THE TASK:
Look through the data below for the line with "(-w, by, bz)]" and the line with "verts = [(x, y, z)", then output those two and all lines in between, exactly as written.

GIVEN ENTRIES:
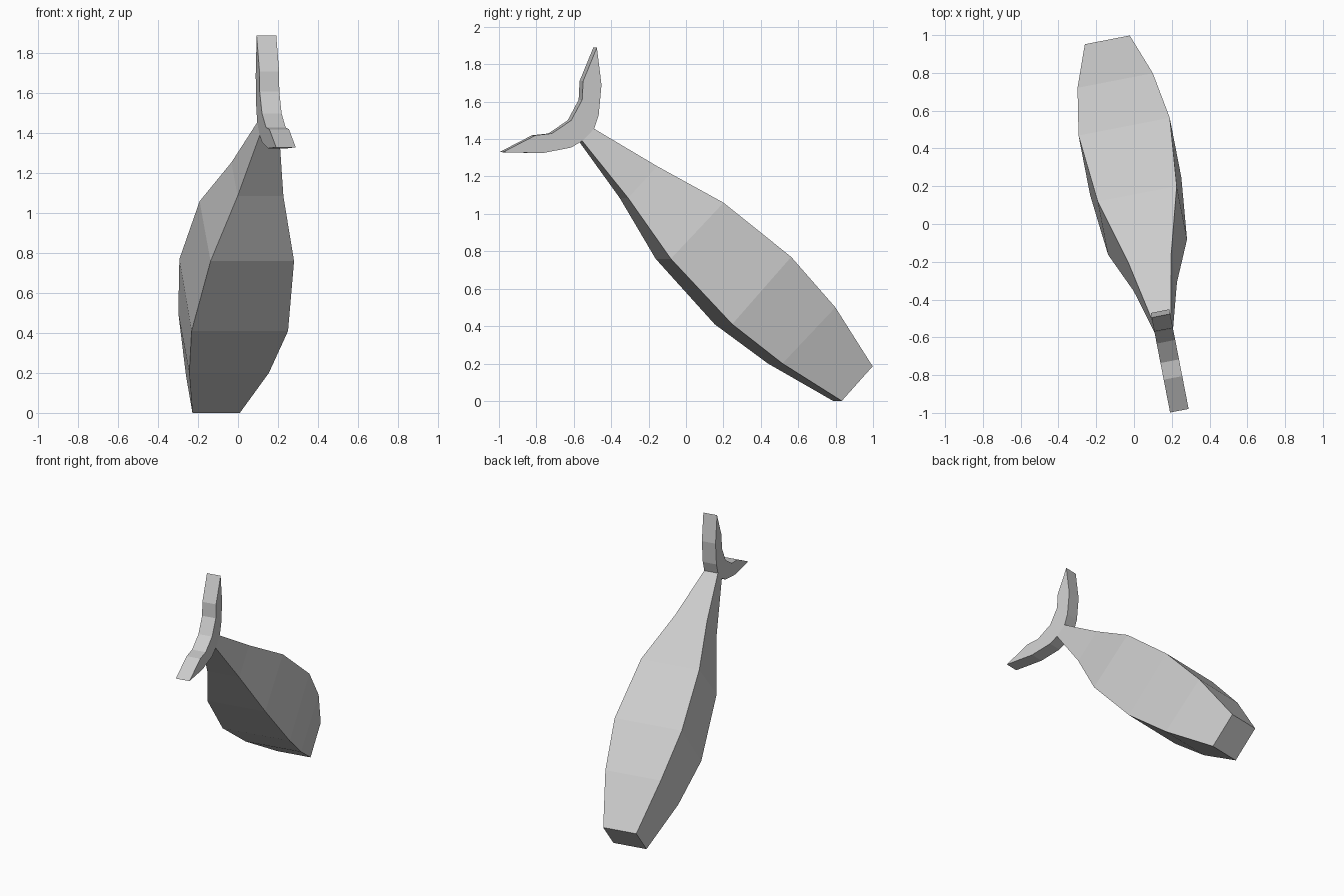
import bpy, math

if "Cube" in bpy.data.objects:
    bpy.data.objects.remove(bpy.data.objects["Cube"])

YAW = math.radians(11)
OFFSET_X = 0.048


def make_object(name, verts, faces):
    mesh = bpy.data.meshes.new(name)
    mesh.from_pydata(verts, [], faces)
    mesh.update()
    obj = bpy.data.objects.new(name, mesh)
    obj.location.x = OFFSET_X
    obj.rotation_euler.z = YAW
    bpy.context.collection.objects.link(obj)
    return obj


# Body: four-sided loft; each row is half width, top (y, z), bottom (y, z)
sections = [
    (0.050, (-0.510, 1.455), (-0.575, 1.39)),
    (0.117, (-0.180, 1.255), (-0.338, 1.085)),
    (0.213, (0.163, 1.06), (-0.124, 0.76)),
    (0.246, (0.525, 0.77), (0.204, 0.41)),
    (0.203, (0.774, 0.50), (0.486, 0.20)),
    (0.121, (0.993, 0.185), (0.825, 0.0)),
]
verts = []
for w, (ty, tz), (by, bz) in sections:
    verts += [(-w, ty, tz), (w, ty, tz), (w, by, bz), (-w, by, bz)]
faces = [(0, 1, 2, 3)]
for r in range(len(sections) - 1):
    a, b = 4 * r, 4 * r + 4
    for k in range(4):
        n = (k + 1) % 4
        faces.append((a + k, b + k, b + n, a + n))
last = 4 * (len(sections) - 1)
faces.append((last + 3, last + 2, last + 1, last))
make_object("body", verts, faces)

# Tail fin: forked side profile (y, z) with a constant width
profile = [
    (-0.495, 1.89), (-0.47, 1.69), (-0.485, 1.53), (-0.51, 1.455),
    (-0.575, 1.39), (-0.635, 1.355), (-0.79, 1.325), (-1.007, 1.33),
    (-0.83, 1.42), (-0.74, 1.43), (-0.635, 1.50), (-0.575, 1.61),
    (-0.57, 1.71),
]
n = len(profile)
verts = [(x, y, z) for x in (-0.05, 0.05) for y, z in profile]
faces = [tuple(range(n)), tuple(reversed(range(n, 2 * n)))]
faces += [(i, i + n, (i + 1) % n + n, (i + 1) % n) for i in range(n)]
make_object("tail_fin", verts, faces)

# Consistent outward normals
import bmesh
for obj in bpy.context.collection.objects:
    bm = bmesh.new()
    bm.from_mesh(obj.data)
    bmesh.ops.recalc_face_normals(bm, faces=bm.faces)
    bm.to_mesh(obj.data)
    bm.free()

TASK ANSWER:
    verts += [(-w, ty, tz), (w, ty, tz), (w, by, bz), (-w, by, bz)]
faces = [(0, 1, 2, 3)]
for r in range(len(sections) - 1):
    a, b = 4 * r, 4 * r + 4
    for k in range(4):
        n = (k + 1) % 4
        faces.append((a + k, b + k, b + n, a + n))
last = 4 * (len(sections) - 1)
faces.append((last + 3, last + 2, last + 1, last))
make_object("body", verts, faces)

# Tail fin: forked side profile (y, z) with a constant width
profile = [
    (-0.495, 1.89), (-0.47, 1.69), (-0.485, 1.53), (-0.51, 1.455),
    (-0.575, 1.39), (-0.635, 1.355), (-0.79, 1.325), (-1.007, 1.33),
    (-0.83, 1.42), (-0.74, 1.43), (-0.635, 1.50), (-0.575, 1.61),
    (-0.57, 1.71),
]
n = len(profile)
verts = [(x, y, z) for x in (-0.05, 0.05) for y, z in profile]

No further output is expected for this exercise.